Of these laws, SB 35 (Weiner) reigns supreme in its relation to RHNA target.  SB 35 was introduced in 2016 and passed into law in the Fall of 2017.  Beginning in 2018, jurisdictions that were not meeting their RHNA targets from the previous cycle, as demonstrated on the jurisdiction’s reporting update to the HCD, were required to approve qualifying housing projects through a ministerial process— objective and focused on assessing compliance with criteria required for streamlined projects, as well as any reasonable objective design standards that were in effect before the application was submitted.  This ministerial review process also exempts the project from environmental review under the California Environmental Quality Act (“CEQA”).

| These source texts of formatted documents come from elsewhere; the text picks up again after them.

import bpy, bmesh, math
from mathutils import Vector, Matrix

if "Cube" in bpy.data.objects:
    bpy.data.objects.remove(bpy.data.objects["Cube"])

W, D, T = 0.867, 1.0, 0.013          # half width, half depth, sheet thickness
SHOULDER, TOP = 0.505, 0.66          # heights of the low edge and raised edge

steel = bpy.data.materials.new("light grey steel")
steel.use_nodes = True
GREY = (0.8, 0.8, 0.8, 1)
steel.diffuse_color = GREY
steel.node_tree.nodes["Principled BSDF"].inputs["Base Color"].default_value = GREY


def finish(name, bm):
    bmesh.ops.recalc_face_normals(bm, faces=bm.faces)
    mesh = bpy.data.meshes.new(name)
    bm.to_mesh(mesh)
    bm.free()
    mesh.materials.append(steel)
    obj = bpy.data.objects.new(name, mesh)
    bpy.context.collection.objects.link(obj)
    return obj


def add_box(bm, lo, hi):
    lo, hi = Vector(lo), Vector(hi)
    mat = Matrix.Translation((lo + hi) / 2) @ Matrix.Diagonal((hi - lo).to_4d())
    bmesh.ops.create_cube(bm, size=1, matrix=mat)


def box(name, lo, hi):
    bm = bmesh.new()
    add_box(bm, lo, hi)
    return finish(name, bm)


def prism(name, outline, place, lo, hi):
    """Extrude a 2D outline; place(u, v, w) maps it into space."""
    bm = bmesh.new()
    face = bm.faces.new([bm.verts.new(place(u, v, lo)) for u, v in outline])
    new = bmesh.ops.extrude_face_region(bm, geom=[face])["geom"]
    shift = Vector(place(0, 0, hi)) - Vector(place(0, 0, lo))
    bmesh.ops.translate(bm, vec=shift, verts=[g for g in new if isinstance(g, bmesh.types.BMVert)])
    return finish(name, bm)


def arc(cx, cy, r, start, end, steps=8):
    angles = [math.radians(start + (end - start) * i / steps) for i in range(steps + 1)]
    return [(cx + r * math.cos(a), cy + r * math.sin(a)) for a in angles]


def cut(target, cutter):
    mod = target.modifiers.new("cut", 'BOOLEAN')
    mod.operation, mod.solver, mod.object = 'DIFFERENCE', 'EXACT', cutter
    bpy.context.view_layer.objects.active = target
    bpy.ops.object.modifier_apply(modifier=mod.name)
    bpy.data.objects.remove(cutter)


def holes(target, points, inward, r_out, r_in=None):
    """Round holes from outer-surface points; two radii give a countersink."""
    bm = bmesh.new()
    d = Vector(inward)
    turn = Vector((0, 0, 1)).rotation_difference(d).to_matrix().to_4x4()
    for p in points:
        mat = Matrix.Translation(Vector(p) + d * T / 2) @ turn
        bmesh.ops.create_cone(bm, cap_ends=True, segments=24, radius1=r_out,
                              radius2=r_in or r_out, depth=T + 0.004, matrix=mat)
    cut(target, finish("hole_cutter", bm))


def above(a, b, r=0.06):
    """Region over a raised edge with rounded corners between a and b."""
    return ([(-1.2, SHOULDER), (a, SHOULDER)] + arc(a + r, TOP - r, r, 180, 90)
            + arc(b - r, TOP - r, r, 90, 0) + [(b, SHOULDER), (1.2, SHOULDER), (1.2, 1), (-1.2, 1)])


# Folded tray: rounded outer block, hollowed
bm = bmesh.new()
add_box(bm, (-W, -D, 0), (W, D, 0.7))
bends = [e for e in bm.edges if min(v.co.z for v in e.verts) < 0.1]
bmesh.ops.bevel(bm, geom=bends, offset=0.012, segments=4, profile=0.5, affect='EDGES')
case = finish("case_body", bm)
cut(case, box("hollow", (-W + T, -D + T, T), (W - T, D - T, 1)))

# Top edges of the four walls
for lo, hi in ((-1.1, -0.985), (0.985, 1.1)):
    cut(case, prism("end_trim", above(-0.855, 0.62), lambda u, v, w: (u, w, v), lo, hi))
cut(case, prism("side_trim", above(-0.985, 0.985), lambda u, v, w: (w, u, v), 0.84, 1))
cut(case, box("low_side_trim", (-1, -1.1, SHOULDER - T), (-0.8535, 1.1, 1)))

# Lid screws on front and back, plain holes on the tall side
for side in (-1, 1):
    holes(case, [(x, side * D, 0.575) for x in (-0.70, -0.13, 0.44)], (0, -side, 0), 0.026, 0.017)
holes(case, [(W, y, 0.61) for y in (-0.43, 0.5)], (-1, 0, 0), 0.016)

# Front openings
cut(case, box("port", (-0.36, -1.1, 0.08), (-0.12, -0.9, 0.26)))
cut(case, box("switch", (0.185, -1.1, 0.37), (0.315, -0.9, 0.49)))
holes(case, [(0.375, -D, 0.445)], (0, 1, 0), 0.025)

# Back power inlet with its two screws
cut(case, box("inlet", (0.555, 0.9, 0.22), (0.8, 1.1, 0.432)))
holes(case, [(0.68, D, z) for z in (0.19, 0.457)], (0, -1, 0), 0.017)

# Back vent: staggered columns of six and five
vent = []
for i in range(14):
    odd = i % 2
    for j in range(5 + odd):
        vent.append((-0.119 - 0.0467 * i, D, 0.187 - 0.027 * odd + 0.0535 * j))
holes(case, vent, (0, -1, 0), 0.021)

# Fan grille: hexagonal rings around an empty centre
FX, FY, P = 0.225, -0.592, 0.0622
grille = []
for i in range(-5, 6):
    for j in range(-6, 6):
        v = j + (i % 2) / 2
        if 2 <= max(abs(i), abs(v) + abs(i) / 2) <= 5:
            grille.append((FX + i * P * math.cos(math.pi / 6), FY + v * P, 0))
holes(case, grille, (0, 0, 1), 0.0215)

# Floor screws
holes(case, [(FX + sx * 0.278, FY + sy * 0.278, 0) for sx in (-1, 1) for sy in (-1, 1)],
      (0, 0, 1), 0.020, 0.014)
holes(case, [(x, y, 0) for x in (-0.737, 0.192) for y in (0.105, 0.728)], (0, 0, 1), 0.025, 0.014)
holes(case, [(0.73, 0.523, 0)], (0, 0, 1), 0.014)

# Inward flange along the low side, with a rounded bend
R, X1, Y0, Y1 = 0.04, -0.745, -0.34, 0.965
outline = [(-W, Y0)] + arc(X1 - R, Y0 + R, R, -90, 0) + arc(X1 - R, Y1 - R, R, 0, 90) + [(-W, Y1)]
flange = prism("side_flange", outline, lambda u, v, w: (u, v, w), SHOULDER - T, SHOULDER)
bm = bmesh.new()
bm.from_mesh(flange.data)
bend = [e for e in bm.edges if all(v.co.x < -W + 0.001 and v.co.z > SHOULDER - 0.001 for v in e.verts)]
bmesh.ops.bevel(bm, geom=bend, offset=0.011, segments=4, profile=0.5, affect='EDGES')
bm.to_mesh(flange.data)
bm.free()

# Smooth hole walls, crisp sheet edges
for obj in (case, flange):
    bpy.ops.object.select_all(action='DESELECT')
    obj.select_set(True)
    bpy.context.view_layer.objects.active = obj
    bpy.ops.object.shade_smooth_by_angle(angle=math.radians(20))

SB 35 provides developers with a powerful tool to bypass many land use controls designed to slow or limit housing production, especially with the consideration that jurisdictions across the state have historically failed to meet their RHNA targets, making the 6th Cycle RHNA allocation of importance to local governments, residents, advocates, and developers.   When combined with other statutes that grant development incentives or otherwise streamline review of housing projects, such as the State Density Bonus law[7], developers can receive much quicker approval of qualifying affordable housing projects, while also limiting sometimes onerous development standards to help reduce cost, speed up approval, and increase affordable housing stock in local communities.

Please Contact Sheppard Mullin with Any Questions

We are experienced in evaluating current and proposed RHNA targets and utilizing SB 35 to advance new housing projects through California.  Our team has worked with clients to approve thousands of new dwelling units using SB 35 and other permit streamlining tools.  Contact us to discuss.

*Reuben Duarte is a senior planner in the Real Estate, Land Use, and Environmental Practice Group in the firm’s Los Angeles office.


[1] The Southern California Association of Governments or SCAG is the state-designated MPO for six counties (Imperial, Los Angeles, Orange, Riverside, San Bernardino and Ventura) and 191 cities.

[2] Government Code § 65913.4

[3] City of West Hollywood (Los Angeles County) and City of Calipatria (Imperial County).

[4] SCAG’s Regional Council is the governing body of SCAG and made up 86 representatives, comprised of representatives from 67 districts, each consisting of one or more cities in the region with approximately equal population and geographic continuity; one elected representative from each of the six counties within the region; and representatives of the County Transportation Commissions and tribal governments located within the region.

[5] Government Code § 65584.05(f).

[6] Monkkonen, Manville, Friedman. “A Flawed Law: Reforming California’s Housing Element”. UCLA Policy Briefs, 2019.

[7] Government Code § 65915.